(Task): Starting at the first line of the entries, extract each line up to and including the one that contains "geometry.rotateY(Math.PI / 2);", but leave out the pictures.

>>

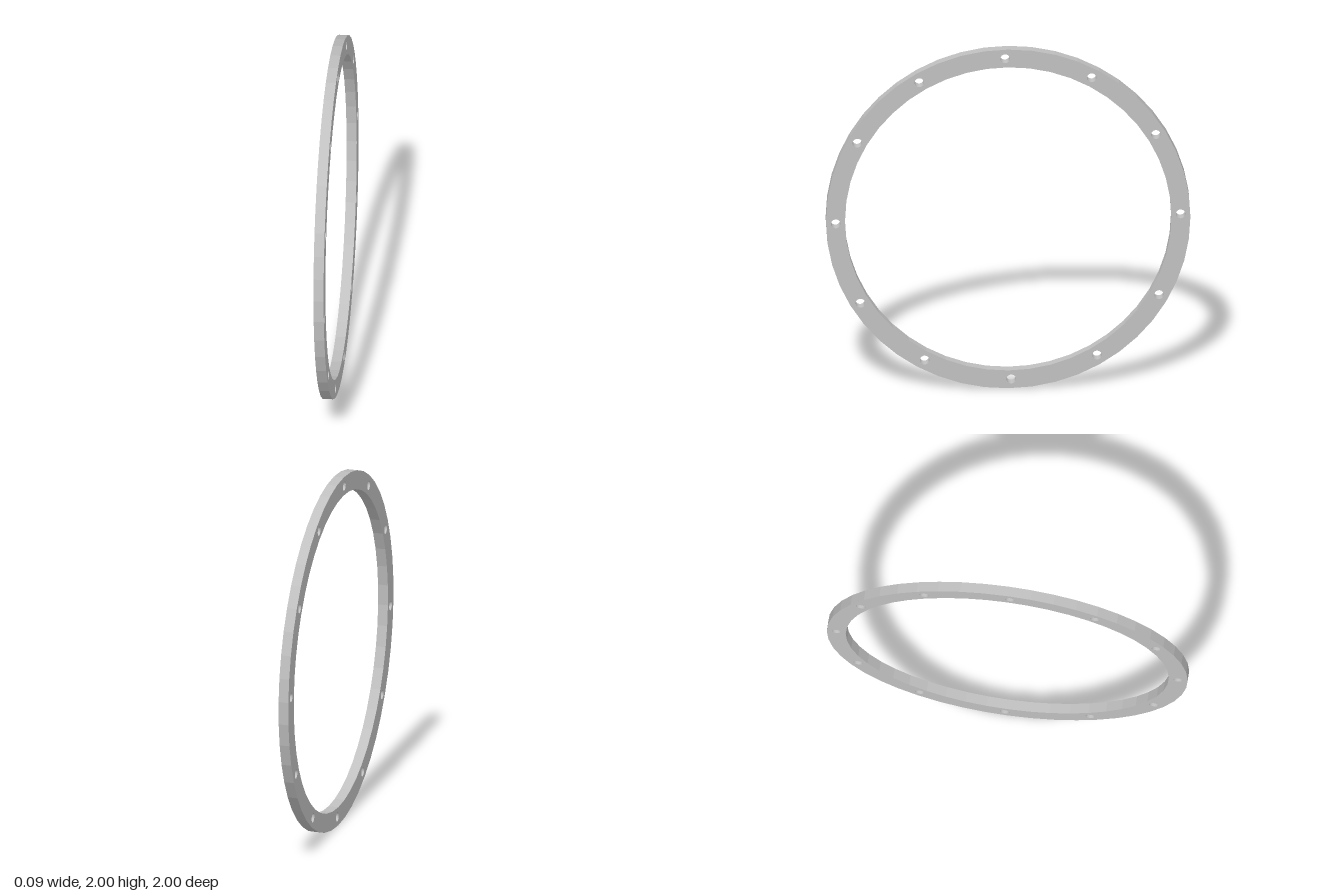
import * as THREE from 'three';

export function createModel() {
  const group = new THREE.Group();
  const grey = new THREE.MeshStandardMaterial({ color: 0xc0c0c0 });
  grey.name = 'plain grey';

  const thickness = 0.056, tilt = 0.016, holeCount = 12;

  // Flat annulus outline
  const outline = new THREE.Shape();
  outline.absarc(0, 0, 1, 0, Math.PI * 2, false);
  const bore = new THREE.Path();
  bore.absarc(0, 0, 0.895, 0, Math.PI * 2, true);
  outline.holes.push(bore);

  // Evenly spaced bolt holes, turned one degree off the axes
  for (let i = 0; i < holeCount; i++) {
    const a = (i / holeCount) * Math.PI * 2 + Math.PI / 180;
    const hole = new THREE.Path();
    hole.absarc(0.946 * Math.cos(a), 0.946 * Math.sin(a), 0.026, 0, Math.PI * 2, true);
    outline.holes.push(hole);
  }

  // Extruded ring, stood upright facing +x
  const geometry = new THREE.ExtrudeGeometry(outline, {
    depth: thickness, bevelEnabled: false, curveSegments: 24,
  });
  geometry.translate(0, 0, -thickness / 2);
  geometry.rotateY(Math.PI / 2);

  // Slight lean of the whole ring towards -x
  const ring = new THREE.Mesh(geometry, grey);
  ring.name = 'flangeRing';
  ring.rotation.z = tilt;
  ring.position.y = 1;
  group.add(ring);
  return group;
}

<<

(Solution to the exercise):
import * as THREE from 'three';

export function createModel() {
  const group = new THREE.Group();
  const grey = new THREE.MeshStandardMaterial({ color: 0xc0c0c0 });
  grey.name = 'plain grey';

  const thickness = 0.056, tilt = 0.016, holeCount = 12;

  // Flat annulus outline
  const outline = new THREE.Shape();
  outline.absarc(0, 0, 1, 0, Math.PI * 2, false);
  const bore = new THREE.Path();
  bore.absarc(0, 0, 0.895, 0, Math.PI * 2, true);
  outline.holes.push(bore);

  // Evenly spaced bolt holes, turned one degree off the axes
  for (let i = 0; i < holeCount; i++) {
    const a = (i / holeCount) * Math.PI * 2 + Math.PI / 180;
    const hole = new THREE.Path();
    hole.absarc(0.946 * Math.cos(a), 0.946 * Math.sin(a), 0.026, 0, Math.PI * 2, true);
    outline.holes.push(hole);
  }

  // Extruded ring, stood upright facing +x
  const geometry = new THREE.ExtrudeGeometry(outline, {
    depth: thickness, bevelEnabled: false, curveSegments: 24,
  });
  geometry.translate(0, 0, -thickness / 2);
  geometry.rotateY(Math.PI / 2);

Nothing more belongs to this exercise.